━━━━━ Entries provided ━━━━━

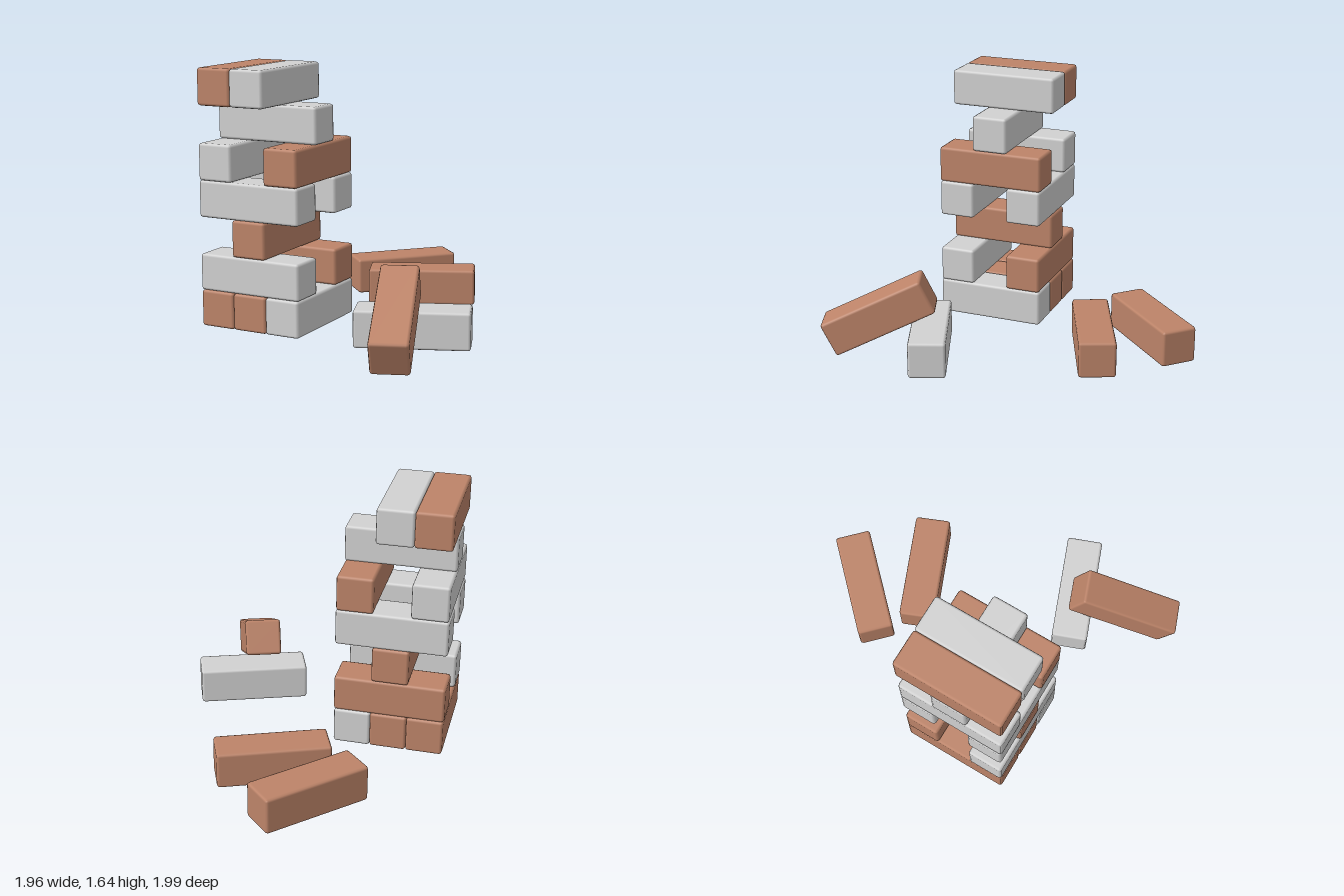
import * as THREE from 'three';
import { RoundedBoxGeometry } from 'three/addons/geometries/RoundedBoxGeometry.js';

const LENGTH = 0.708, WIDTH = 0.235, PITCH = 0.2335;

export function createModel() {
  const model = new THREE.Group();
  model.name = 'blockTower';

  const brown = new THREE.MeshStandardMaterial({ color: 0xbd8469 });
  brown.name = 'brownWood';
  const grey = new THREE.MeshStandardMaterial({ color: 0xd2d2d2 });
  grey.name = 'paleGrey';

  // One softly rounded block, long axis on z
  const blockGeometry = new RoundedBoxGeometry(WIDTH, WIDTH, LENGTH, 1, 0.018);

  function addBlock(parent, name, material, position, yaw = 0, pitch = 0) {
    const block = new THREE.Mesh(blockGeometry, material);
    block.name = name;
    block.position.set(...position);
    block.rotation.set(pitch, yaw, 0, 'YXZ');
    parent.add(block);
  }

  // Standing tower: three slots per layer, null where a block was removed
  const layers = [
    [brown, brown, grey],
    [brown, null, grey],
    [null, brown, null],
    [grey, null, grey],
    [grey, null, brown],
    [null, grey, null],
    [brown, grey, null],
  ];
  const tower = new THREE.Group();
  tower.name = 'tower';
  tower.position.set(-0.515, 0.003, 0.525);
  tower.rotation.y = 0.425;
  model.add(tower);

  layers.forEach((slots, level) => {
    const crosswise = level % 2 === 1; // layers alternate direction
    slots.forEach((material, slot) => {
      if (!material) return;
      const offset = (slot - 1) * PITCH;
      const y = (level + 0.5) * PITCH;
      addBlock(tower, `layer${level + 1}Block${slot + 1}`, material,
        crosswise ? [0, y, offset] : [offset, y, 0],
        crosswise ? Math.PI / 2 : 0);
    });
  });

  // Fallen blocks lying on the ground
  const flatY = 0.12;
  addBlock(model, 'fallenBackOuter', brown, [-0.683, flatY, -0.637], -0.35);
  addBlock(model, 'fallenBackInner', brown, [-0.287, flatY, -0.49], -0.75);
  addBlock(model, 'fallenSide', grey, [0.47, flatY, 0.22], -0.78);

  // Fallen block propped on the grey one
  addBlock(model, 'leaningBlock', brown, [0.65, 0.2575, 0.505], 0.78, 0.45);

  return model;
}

━━━━━

How to complete this task: So that the copy stays exact, reproduce each record word for word and leave its images out.

Output:
import * as THREE from 'three';
import { RoundedBoxGeometry } from 'three/addons/geometries/RoundedBoxGeometry.js';

const LENGTH = 0.708, WIDTH = 0.235, PITCH = 0.2335;

export function createModel() {
  const model = new THREE.Group();
  model.name = 'blockTower';

  const brown = new THREE.MeshStandardMaterial({ color: 0xbd8469 });
  brown.name = 'brownWood';
  const grey = new THREE.MeshStandardMaterial({ color: 0xd2d2d2 });
  grey.name = 'paleGrey';

  // One softly rounded block, long axis on z
  const blockGeometry = new RoundedBoxGeometry(WIDTH, WIDTH, LENGTH, 1, 0.018);

  function addBlock(parent, name, material, position, yaw = 0, pitch = 0) {
    const block = new THREE.Mesh(blockGeometry, material);
    block.name = name;
    block.position.set(...position);
    block.rotation.set(pitch, yaw, 0, 'YXZ');
    parent.add(block);
  }

  // Standing tower: three slots per layer, null where a block was removed
  const layers = [
    [brown, brown, grey],
    [brown, null, grey],
    [null, brown, null],
    [grey, null, grey],
    [grey, null, brown],
    [null, grey, null],
    [brown, grey, null],
  ];
  const tower = new THREE.Group();
  tower.name = 'tower';
  tower.position.set(-0.515, 0.003, 0.525);
  tower.rotation.y = 0.425;
  model.add(tower);

  layers.forEach((slots, level) => {
    const crosswise = level % 2 === 1; // layers alternate direction
    slots.forEach((material, slot) => {
      if (!material) return;
      const offset = (slot - 1) * PITCH;
      const y = (level + 0.5) * PITCH;
      addBlock(tower, `layer${level + 1}Block${slot + 1}`, material,
        crosswise ? [0, y, offset] : [offset, y, 0],
        crosswise ? Math.PI / 2 : 0);
    });
  });

  // Fallen blocks lying on the ground
  const flatY = 0.12;
  addBlock(model, 'fallenBackOuter', brown, [-0.683, flatY, -0.637], -0.35);
  addBlock(model, 'fallenBackInner', brown, [-0.287, flatY, -0.49], -0.75);
  addBlock(model, 'fallenSide', grey, [0.47, flatY, 0.22], -0.78);

  // Fallen block propped on the grey one
  addBlock(model, 'leaningBlock', brown, [0.65, 0.2575, 0.505], 0.78, 0.45);

  return model;
}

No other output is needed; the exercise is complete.